The other amalgam issues

While the mercury concerns are a matter of debate, several other disadvantages of amalgam are often overlooked.
The first one is that because amalgam does not bind to the tooth structure, it relies on mechanical retention only. The shape of the preparation of the tooth allows the amalgam to stay in. To ensure the correct shape, the preparation of the tooth is much larger than what is needed for a white filling, very often necessitating the removal of healthy tooth structure. For example, if a tooth has cavities on its side (in the area where it touches the teeth next to it), but not on its top (the area that is used to chew), the top of the tooth still needs to be drilled and filled with amalgam, whereas a white filling can be limited to the decayed area only. This means that although an amalgam filling may last a long time, once it does need to be replaced, there is usually not sufficient tooth structure left to allow a replacement amalgam filling. In general, if an amalgam filling needs replacement, the tooth will need a crown, whereas a properly placed composite (white) filling can be replaced several times without enlarging its size. Furthermore, amalgam fillings can stain the gums or the inside of the cheeks or tongue. This is known as an "amalgam tattoo" and although probably not dangerous, can certainly be unsightly. Finally, an amalgam filling, because it does not bind to the tooth, often acts as a wedge, causing cracking of the tooth over time. This is because the amalgam filling is often in the area where there is a lot of pressure from its opposing tooth and when biting, the pressure by the opposing tooth pushes on the amalgam, which then pushes down into the tooth. This is why many amalgams fail due to cracking of the filling or even of the whole tooth. On the other hand, the white filling holds the tooth together (because it is chemically bonded to tooth) and absorbs the pressure of the opposing tooth. Therefore, white fillings often wear down over time. Because of the much higher cost of a crown to repair a cracked tooth than of a second white filling to repair an old white filling, I consider white fillings to be a more cost-effective long-term means of preserving teeth. 

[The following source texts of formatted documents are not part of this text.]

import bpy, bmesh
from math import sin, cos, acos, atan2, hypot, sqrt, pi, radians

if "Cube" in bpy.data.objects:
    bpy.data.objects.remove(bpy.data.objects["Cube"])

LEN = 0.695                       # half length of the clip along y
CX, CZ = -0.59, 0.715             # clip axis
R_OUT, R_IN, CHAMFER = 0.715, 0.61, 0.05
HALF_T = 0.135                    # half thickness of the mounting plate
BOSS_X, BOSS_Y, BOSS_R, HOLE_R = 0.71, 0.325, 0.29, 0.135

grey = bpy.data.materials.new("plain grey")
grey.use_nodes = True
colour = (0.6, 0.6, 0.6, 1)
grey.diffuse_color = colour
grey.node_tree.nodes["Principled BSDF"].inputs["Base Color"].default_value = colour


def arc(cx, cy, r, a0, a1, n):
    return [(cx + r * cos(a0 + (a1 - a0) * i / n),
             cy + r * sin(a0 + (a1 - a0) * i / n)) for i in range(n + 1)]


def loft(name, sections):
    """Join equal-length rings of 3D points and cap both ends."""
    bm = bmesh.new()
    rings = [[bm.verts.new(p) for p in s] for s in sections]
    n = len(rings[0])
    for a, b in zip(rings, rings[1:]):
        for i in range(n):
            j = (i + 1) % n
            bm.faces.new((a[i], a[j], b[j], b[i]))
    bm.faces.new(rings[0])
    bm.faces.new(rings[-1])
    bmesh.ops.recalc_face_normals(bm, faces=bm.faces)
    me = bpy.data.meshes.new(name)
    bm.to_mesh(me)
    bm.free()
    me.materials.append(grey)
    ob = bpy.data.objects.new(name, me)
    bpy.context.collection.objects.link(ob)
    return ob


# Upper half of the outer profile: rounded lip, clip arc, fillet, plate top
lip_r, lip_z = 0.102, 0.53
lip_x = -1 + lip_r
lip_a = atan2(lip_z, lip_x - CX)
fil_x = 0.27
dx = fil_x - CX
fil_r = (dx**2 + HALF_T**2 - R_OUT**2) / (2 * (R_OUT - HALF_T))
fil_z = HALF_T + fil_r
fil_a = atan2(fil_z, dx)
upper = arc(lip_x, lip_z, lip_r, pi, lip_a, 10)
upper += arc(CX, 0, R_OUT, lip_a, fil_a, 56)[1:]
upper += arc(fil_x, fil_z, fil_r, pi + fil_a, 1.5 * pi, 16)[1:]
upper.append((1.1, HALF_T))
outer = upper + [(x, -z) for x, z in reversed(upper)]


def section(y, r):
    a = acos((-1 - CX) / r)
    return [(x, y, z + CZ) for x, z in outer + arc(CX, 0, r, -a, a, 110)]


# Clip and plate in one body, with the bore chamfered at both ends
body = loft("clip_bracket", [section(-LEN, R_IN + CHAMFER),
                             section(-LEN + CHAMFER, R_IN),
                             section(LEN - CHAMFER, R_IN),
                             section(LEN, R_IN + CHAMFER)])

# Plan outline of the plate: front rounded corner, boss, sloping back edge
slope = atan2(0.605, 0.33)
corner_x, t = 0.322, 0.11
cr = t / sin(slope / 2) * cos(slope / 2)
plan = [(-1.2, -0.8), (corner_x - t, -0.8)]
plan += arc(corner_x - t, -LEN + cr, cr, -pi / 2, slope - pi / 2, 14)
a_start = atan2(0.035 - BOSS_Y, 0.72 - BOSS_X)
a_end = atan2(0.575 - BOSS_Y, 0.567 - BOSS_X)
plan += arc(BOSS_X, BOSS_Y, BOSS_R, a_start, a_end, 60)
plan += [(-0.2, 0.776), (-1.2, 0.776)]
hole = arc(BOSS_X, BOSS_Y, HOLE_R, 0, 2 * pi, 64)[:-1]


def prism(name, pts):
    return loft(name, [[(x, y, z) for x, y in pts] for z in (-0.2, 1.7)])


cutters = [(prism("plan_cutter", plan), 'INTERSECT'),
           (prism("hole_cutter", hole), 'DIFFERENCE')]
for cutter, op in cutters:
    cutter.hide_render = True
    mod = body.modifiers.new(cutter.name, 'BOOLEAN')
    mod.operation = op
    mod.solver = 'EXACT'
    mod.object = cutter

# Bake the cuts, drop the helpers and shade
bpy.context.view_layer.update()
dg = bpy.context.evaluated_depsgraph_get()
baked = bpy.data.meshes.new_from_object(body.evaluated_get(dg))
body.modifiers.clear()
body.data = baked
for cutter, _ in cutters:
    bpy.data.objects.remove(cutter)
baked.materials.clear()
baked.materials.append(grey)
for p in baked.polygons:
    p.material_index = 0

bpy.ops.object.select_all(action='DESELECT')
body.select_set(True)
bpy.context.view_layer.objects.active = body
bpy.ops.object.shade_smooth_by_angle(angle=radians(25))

Should you replace your amalgam fillings with white fillings?

If your amalgam fillings are intact, they should not be replaced. The act of drilling out an old amalgam filling actually releases more mercury than the filling would release over its entire lifespan. If you suffer from a disease that is claimed to be linked to amalgam, there is little chance that removing fillings will help you because the mercury has already accumulated in your body. However, it is strongly recommended that if your amalgam fillings are cracked, broken, have decay underneath (diagnosed via x-ray or in your mouth by your dentist), they should be replaced as soon as possible to prevent further damage to your teeth and it is strongly recommended that they be replaced with white fillings if possible. 

Bottom line

The danger of mercury from amalgam fillings is not signficant, nor is it completely negligible. However, it has many other disadvantages and its main advantage of durability has been eclipsed with the advent of modern white filling materials and techniques. Therefore, for any patient considering new fillings or needing to replace old fillings, white fillings are the preferred material. I recommend white fillings to all of my patients except in the rarest of cases.